▶ **WHAT TO PRODUCE**
Find all lines below containing the string "objects" and return them.

▶ **PROVIDED RECORDS**
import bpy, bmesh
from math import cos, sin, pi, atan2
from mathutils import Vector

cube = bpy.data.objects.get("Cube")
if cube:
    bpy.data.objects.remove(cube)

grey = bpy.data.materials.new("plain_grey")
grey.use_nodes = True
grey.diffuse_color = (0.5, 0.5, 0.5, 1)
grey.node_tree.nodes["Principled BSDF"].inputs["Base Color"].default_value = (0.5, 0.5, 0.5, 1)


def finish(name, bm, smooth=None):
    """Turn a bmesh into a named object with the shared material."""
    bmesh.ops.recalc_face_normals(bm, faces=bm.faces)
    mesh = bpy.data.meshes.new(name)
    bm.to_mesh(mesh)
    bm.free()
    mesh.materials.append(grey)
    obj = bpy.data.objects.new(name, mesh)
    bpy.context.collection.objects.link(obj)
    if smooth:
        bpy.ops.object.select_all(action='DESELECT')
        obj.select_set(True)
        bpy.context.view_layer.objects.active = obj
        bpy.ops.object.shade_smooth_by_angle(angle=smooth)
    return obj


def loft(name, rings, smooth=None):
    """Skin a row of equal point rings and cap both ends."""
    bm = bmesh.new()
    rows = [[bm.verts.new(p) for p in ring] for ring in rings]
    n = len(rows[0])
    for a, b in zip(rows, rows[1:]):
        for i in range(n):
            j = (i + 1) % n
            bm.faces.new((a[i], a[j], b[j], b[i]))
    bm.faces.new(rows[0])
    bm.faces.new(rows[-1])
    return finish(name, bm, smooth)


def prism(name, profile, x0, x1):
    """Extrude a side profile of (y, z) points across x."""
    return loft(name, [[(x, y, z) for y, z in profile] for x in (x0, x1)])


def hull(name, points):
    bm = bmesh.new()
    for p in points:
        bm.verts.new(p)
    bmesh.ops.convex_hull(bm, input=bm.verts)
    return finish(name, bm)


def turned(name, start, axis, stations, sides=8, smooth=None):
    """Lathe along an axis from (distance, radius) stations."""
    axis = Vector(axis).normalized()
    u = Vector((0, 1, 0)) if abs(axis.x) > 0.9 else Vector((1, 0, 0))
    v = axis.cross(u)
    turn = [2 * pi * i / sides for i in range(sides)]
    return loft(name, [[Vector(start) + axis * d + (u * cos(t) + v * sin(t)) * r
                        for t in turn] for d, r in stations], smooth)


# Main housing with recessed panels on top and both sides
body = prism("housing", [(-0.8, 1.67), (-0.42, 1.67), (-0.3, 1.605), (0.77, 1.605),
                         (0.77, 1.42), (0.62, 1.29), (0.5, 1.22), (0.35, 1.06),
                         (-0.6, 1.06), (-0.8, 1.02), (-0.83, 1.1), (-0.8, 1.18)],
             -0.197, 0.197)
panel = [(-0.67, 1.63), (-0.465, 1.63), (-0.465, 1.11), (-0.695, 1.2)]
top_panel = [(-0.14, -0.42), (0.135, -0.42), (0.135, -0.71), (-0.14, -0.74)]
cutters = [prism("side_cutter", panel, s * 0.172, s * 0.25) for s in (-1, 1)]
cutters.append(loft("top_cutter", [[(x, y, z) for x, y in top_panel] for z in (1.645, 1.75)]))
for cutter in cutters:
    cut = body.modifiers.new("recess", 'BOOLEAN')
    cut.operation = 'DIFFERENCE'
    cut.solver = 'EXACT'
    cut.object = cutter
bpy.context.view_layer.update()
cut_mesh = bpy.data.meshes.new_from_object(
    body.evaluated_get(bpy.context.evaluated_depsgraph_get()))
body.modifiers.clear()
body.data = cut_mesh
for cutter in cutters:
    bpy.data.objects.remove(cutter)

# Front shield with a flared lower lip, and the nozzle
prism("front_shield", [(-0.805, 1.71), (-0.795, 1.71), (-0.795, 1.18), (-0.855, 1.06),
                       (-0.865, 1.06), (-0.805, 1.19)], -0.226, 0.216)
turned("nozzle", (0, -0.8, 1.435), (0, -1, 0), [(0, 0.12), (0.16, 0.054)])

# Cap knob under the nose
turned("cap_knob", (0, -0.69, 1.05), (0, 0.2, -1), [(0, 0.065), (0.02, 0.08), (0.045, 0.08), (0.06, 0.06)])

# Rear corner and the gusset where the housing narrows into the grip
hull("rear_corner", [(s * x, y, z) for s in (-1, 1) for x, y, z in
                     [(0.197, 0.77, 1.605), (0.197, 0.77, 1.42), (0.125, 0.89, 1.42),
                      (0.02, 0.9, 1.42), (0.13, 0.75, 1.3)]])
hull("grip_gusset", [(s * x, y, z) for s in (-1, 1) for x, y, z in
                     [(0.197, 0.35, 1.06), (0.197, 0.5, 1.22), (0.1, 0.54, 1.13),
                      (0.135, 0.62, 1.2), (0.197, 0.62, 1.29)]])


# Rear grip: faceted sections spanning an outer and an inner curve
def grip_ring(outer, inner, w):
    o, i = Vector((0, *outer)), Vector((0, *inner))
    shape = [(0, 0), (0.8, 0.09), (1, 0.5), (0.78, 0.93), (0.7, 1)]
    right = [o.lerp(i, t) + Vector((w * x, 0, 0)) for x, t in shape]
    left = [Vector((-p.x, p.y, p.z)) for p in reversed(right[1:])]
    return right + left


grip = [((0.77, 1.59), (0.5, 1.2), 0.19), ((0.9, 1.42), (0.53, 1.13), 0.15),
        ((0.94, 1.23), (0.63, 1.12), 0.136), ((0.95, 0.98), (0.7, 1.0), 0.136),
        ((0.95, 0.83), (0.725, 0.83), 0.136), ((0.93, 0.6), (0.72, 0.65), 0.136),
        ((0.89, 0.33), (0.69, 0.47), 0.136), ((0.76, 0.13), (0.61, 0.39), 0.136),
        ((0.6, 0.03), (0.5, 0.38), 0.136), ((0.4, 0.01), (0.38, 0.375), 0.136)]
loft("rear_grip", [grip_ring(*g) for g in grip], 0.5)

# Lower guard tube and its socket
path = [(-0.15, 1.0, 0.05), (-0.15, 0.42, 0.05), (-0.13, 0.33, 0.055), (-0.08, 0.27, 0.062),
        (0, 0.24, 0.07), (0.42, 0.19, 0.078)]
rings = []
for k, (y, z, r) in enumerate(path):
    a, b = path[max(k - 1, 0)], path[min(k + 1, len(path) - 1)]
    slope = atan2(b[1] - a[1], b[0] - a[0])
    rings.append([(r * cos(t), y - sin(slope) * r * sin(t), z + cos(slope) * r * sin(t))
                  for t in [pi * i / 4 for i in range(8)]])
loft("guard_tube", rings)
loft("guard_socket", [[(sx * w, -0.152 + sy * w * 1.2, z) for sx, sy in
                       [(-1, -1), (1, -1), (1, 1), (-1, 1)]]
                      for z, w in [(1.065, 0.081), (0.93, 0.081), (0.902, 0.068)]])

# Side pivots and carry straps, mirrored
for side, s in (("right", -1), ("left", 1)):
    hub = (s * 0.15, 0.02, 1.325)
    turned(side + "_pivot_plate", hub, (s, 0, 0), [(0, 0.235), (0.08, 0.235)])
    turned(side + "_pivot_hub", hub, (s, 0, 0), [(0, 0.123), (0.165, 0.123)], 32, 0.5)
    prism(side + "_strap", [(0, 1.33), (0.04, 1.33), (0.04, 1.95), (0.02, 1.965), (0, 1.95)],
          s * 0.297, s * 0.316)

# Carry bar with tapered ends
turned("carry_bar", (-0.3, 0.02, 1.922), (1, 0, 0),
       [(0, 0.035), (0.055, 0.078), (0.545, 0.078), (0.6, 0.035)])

▶ **YOUR SOLUTION**
cube = bpy.data.objects.get("Cube")
    bpy.data.objects.remove(cube)
    obj = bpy.data.objects.new(name, mesh)
    bpy.context.collection.objects.link(obj)
        bpy.context.view_layer.objects.active = obj
    bpy.data.objects.remove(cutter)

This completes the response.